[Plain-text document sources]
....................
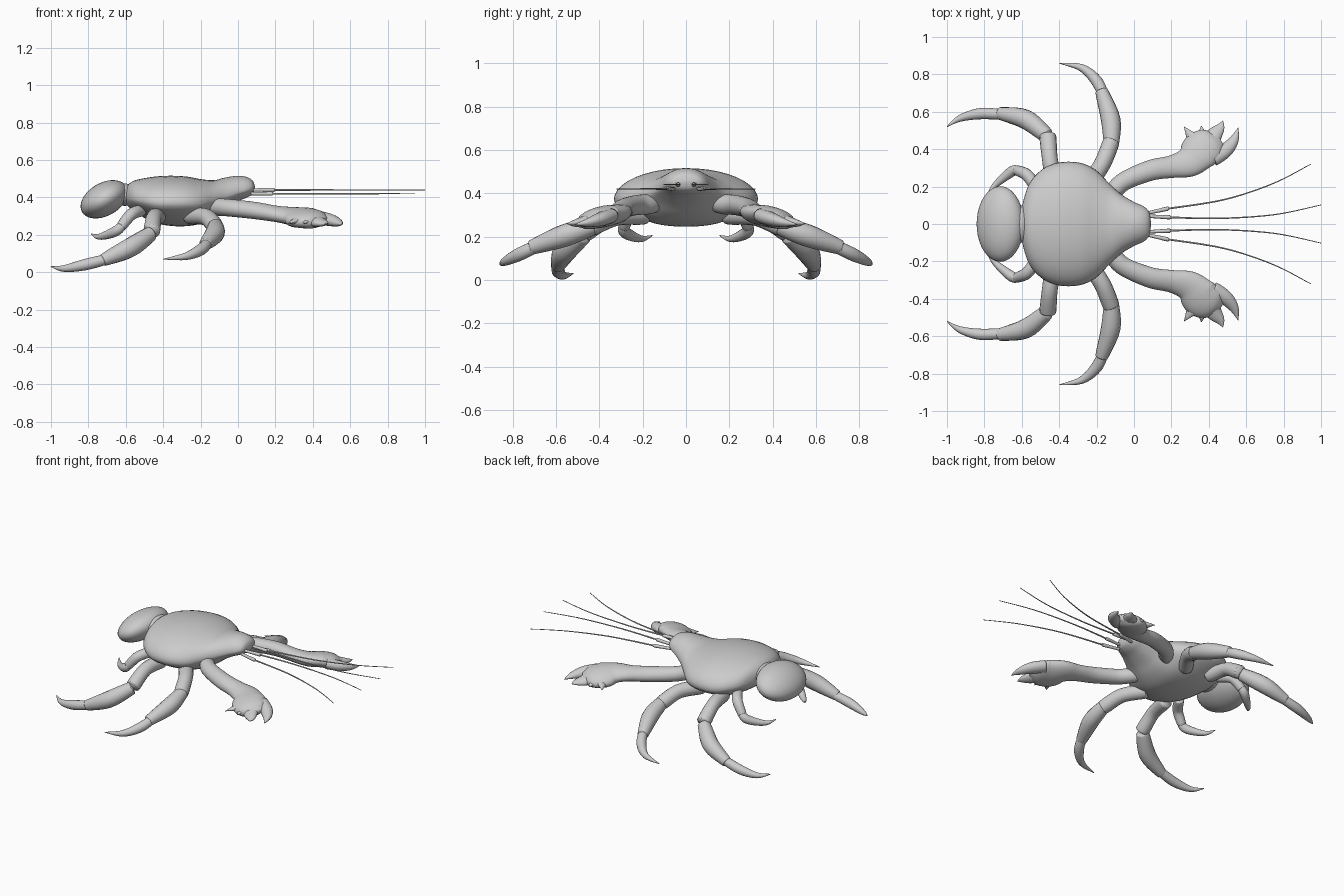
import bpy, bmesh, math
from mathutils import Vector, Matrix

if "Cube" in bpy.data.objects:
    bpy.data.objects.remove(bpy.data.objects["Cube"], do_unlink=True)

shell = bpy.data.materials.new("shell grey")
shell.use_nodes = True
GREY = (0.6, 0.6, 0.6, 1)
shell.diffuse_color = GREY
shell.node_tree.nodes["Principled BSDF"].inputs["Base Color"].default_value = GREY


def finish(name, bm, mirror):
    bmesh.ops.recalc_face_normals(bm, faces=bm.faces)
    for face in bm.faces:
        face.smooth = True
    mesh = bpy.data.meshes.new(name)
    bm.to_mesh(mesh)
    bm.free()
    mesh.materials.append(shell)
    obj = bpy.data.objects.new(name, mesh)
    bpy.context.collection.objects.link(obj)
    if mirror:
        mod = obj.modifiers.new("Mirror", 'MIRROR')
        mod.use_axis = (False, True, False)
        mod.use_mirror_merge = False
    return obj


def spline(rows, steps):
    """Catmull-Rom interpolation of equally long rows."""
    rows = [Vector(r) for r in rows]
    out = []
    for i in range(len(rows) - 1):
        p0, p1 = rows[max(i - 1, 0)], rows[i]
        p2, p3 = rows[i + 1], rows[min(i + 2, len(rows) - 1)]
        for s in range(steps):
            t = s / steps
            out.append(p1 + (p2 - p0) * (t / 2)
                       + (2 * p0 - 5 * p1 + 4 * p2 - p3) * (t * t / 2)
                       + (3 * p1 - p0 - 3 * p2 + p3) * (t ** 3 / 2))
    return out + [rows[-1]]


def skin(name, rings, mirror):
    """Bridge a list of point rings and cap both ends."""
    bm = bmesh.new()
    loops = [[bm.verts.new(p) for p in ring] for ring in rings]
    n = len(loops[0])
    for a, b in zip(loops, loops[1:]):
        for k in range(n):
            bm.faces.new((a[k], a[(k + 1) % n], b[(k + 1) % n], b[k]))
    bm.faces.new(loops[0])
    bm.faces.new(loops[-1])
    return finish(name, bm, mirror)


def limb(name, points, roll=0, sides=16, steps=5):
    """Tube through (x, y, z, half width, half thickness) rows."""
    rows = spline([p if len(p) == 5 else (*p, p[3]) for p in points], steps)
    centres = [Vector(r[:3]) for r in rows]
    rings = []
    for i, row in enumerate(rows):
        along = (centres[min(i + 1, len(rows) - 1)] - centres[max(i - 1, 0)]).normalized()
        side = along.cross(Vector((0, 0, 1))).normalized()
        side = Matrix.Rotation(roll, 3, along) @ side
        up = side.cross(along)
        w, h = max(row[3], 0.0008), max(row[4], 0.0008)
        rings.append([centres[i] + side * w * math.cos(a) + up * h * math.sin(a)
                      for a in (math.tau * k / sides for k in range(sides))])
    return skin(name, rings, True)


def segment(name, start, mid, end, r0, r1, r2):
    """Leg segment with rounded joints at both ends."""
    a, m, b = Vector(start), Vector(mid), Vector(end)
    d0, d1 = (m - a).normalized(), (b - m).normalized()
    return limb(name, [(*(a - d0 * r0 * 0.5), r0 * 0.3), (*(a - d0 * r0 * 0.25), r0 * 0.8),
                       (*a, r0), (*m, r1), (*b, r2),
                       (*(b + d1 * r2 * 0.25), r2 * 0.8), (*(b + d1 * r2 * 0.5), r2 * 0.3)])


def ellipsoid(name, centre, radii, tilt=0):
    bm = bmesh.new()
    place = (Matrix.Translation(centre) @ Matrix.Rotation(tilt, 4, 'Y')
             @ Matrix.Diagonal((*radii, 1)))
    bmesh.ops.create_uvsphere(bm, u_segments=36, v_segments=20, radius=1, matrix=place)
    return finish(name, bm, False)


# Carapace and snout: x, half width, top, rim, underside
stations = [(-0.605, 0.02, 0.43, 0.41, 0.40), (-0.595, 0.11, 0.46, 0.40, 0.36),
            (-0.56, 0.215, 0.488, 0.39, 0.33), (-0.50, 0.285, 0.503, 0.38, 0.29),
            (-0.43, 0.322, 0.513, 0.37, 0.26), (-0.35, 0.333, 0.516, 0.37, 0.247),
            (-0.27, 0.322, 0.511, 0.37, 0.247), (-0.20, 0.285, 0.498, 0.37, 0.26),
            (-0.13, 0.215, 0.492, 0.385, 0.295), (-0.07, 0.160, 0.506, 0.40, 0.34),
            (0.0, 0.118, 0.516, 0.425, 0.38), (0.05, 0.095, 0.508, 0.44, 0.40),
            (0.08, 0.066, 0.488, 0.45, 0.42), (0.09, 0.015, 0.46, 0.453, 0.447)]
rings = []
for x, w, top, rim, low in spline(stations, 4):
    ring = []
    for k in range(40):
        a = math.tau * k / 40
        c, s = math.cos(a), math.sin(a)
        z = rim + (top - rim) * s if s > 0 else rim + (rim - low) * s
        y = w * c * (1 if s > 0 else 1 - 0.12 * math.sin(2 * a) ** 2)
        ring.append((x, y, z))
    rings.append(ring)
skin("carapace", rings, False)

# Abdomen and its waist
ellipsoid("abdomen", (-0.715, 0, 0.39), (0.137, 0.202, 0.088), math.radians(-30))
ellipsoid("waist", (-0.605, 0, 0.415), (0.05, 0.10, 0.06))

# Front walking legs
segment("front_leg_upper", (-0.25, 0.20, 0.30), (-0.17, 0.32, 0.295), (-0.125, 0.43, 0.25),
        0.045, 0.045, 0.045)
segment("front_leg_lower", (-0.12, 0.44, 0.245), (-0.125, 0.56, 0.205), (-0.17, 0.70, 0.155),
        0.042, 0.052, 0.036)
limb("front_leg_claw", [(-0.16, 0.68, 0.16, 0.028), (-0.20, 0.765, 0.12, 0.031),
                        (-0.28, 0.835, 0.085, 0.020), (-0.40, 0.86, 0.07, 0.002)])

# Middle walking legs
segment("middle_leg_upper", (-0.43, 0.22, 0.30), (-0.45, 0.35, 0.29), (-0.46, 0.46, 0.225),
        0.045, 0.042, 0.045)
segment("middle_leg_lower", (-0.475, 0.48, 0.20), (-0.58, 0.56, 0.13), (-0.71, 0.59, 0.07),
        0.042, 0.052, 0.035)
limb("middle_leg_claw", [(-0.70, 0.585, 0.07, 0.028), (-0.82, 0.59, 0.04, 0.030),
                         (-0.93, 0.565, 0.02, 0.018), (-1.0, 0.52, 0.03, 0.002)])

# Small rear legs, curled under the abdomen
segment("rear_leg_upper", (-0.52, 0.19, 0.33), (-0.57, 0.26, 0.31), (-0.62, 0.285, 0.25),
        0.032, 0.032, 0.028)
limb("rear_leg_claw", [(-0.61, 0.285, 0.26, 0.022), (-0.645, 0.285, 0.225, 0.028),
                       (-0.70, 0.245, 0.20, 0.023), (-0.75, 0.20, 0.19, 0.014),
                       (-0.785, 0.155, 0.205, 0.002)])

# Arms widening into flat pincers
TILT = -0.25
limb("arm", [(-0.16, 0.13, 0.345, 0.03, 0.03), (-0.115, 0.17, 0.348, 0.046, 0.045),
             (-0.05, 0.23, 0.345, 0.050, 0.046), (0.09, 0.287, 0.33, 0.056, 0.045),
             (0.205, 0.307, 0.312, 0.062, 0.042), (0.295, 0.333, 0.300, 0.085, 0.045),
             (0.36, 0.395, 0.290, 0.108, 0.048), (0.425, 0.425, 0.282, 0.085, 0.042),
             (0.465, 0.445, 0.278, 0.03, 0.015)], TILT, 24)
limb("fixed_finger", [(0.42, 0.35, 0.295, 0.045, 0.035), (0.49, 0.395, 0.28, 0.040, 0.032),
                      (0.535, 0.45, 0.265, 0.026, 0.02), (0.557, 0.515, 0.255, 0.001)], TILT)
limb("moving_finger", [(0.39, 0.41, 0.285, 0.05, 0.035), (0.425, 0.47, 0.27, 0.045, 0.026),
                       (0.46, 0.515, 0.262, 0.026, 0.015), (0.475, 0.552, 0.26, 0.001)], TILT)
for name, base, tip in (("rear_spine", (0.325, 0.44, 0.28), (0.268, 0.52, 0.262)),
                        ("middle_spine", (0.365, 0.45, 0.28), (0.36, 0.525, 0.262))):
    limb("pincer_" + name, [(*base, 0.045, 0.025), (*tip, 0.001)], TILT, 12, 3)

# Feelers: a thick stalk, then a long thin whip
for name, z, path in (
        ("inner", 0.44, [(0.07, 0.042), (0.19, 0.036), (0.45, 0.030), (0.75, 0.050), (1.0, 0.102)]),
        ("outer", 0.42, [(0.07, 0.058), (0.18, 0.082), (0.48, 0.130), (0.74, 0.215), (0.945, 0.32)])):
    (x0, y0), (x1, y1) = path[:2]
    limb(name + "_feeler_stalk", [(x0, y0, z, 0.009), ((x0 + x1) / 2, (y0 + y1) / 2, z, 0.010),
                                  (x1, y1, z, 0.011), (x1 + 0.005, y1, z, 0.004)], 0, 10)
    limb(name + "_feeler_whip", [(x, y, z, 0.005 - 0.001 * i) for i, (x, y) in enumerate(path[1:])],
         0, 8, 8)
....................
--- Task prompt ---
Your task is to find each line in the entries that contains the string "limb" and copy it.

--- Response below ---
def limb(name, points, roll=0, sides=16, steps=5):
    return limb(name, [(*(a - d0 * r0 * 0.5), r0 * 0.3), (*(a - d0 * r0 * 0.25), r0 * 0.8),
limb("front_leg_claw", [(-0.16, 0.68, 0.16, 0.028), (-0.20, 0.765, 0.12, 0.031),
limb("middle_leg_claw", [(-0.70, 0.585, 0.07, 0.028), (-0.82, 0.59, 0.04, 0.030),
limb("rear_leg_claw", [(-0.61, 0.285, 0.26, 0.022), (-0.645, 0.285, 0.225, 0.028),
limb("arm", [(-0.16, 0.13, 0.345, 0.03, 0.03), (-0.115, 0.17, 0.348, 0.046, 0.045),
limb("fixed_finger", [(0.42, 0.35, 0.295, 0.045, 0.035), (0.49, 0.395, 0.28, 0.040, 0.032),
limb("moving_finger", [(0.39, 0.41, 0.285, 0.05, 0.035), (0.425, 0.47, 0.27, 0.045, 0.026),
    limb("pincer_" + name, [(*base, 0.045, 0.025), (*tip, 0.001)], TILT, 12, 3)
    limb(name + "_feeler_stalk", [(x0, y0, z, 0.009), ((x0 + x1) / 2, (y0 + y1) / 2, z, 0.010),
    limb(name + "_feeler_whip", [(x, y, z, 0.005 - 0.001 * i) for i, (x, y) in enumerate(path[1:])],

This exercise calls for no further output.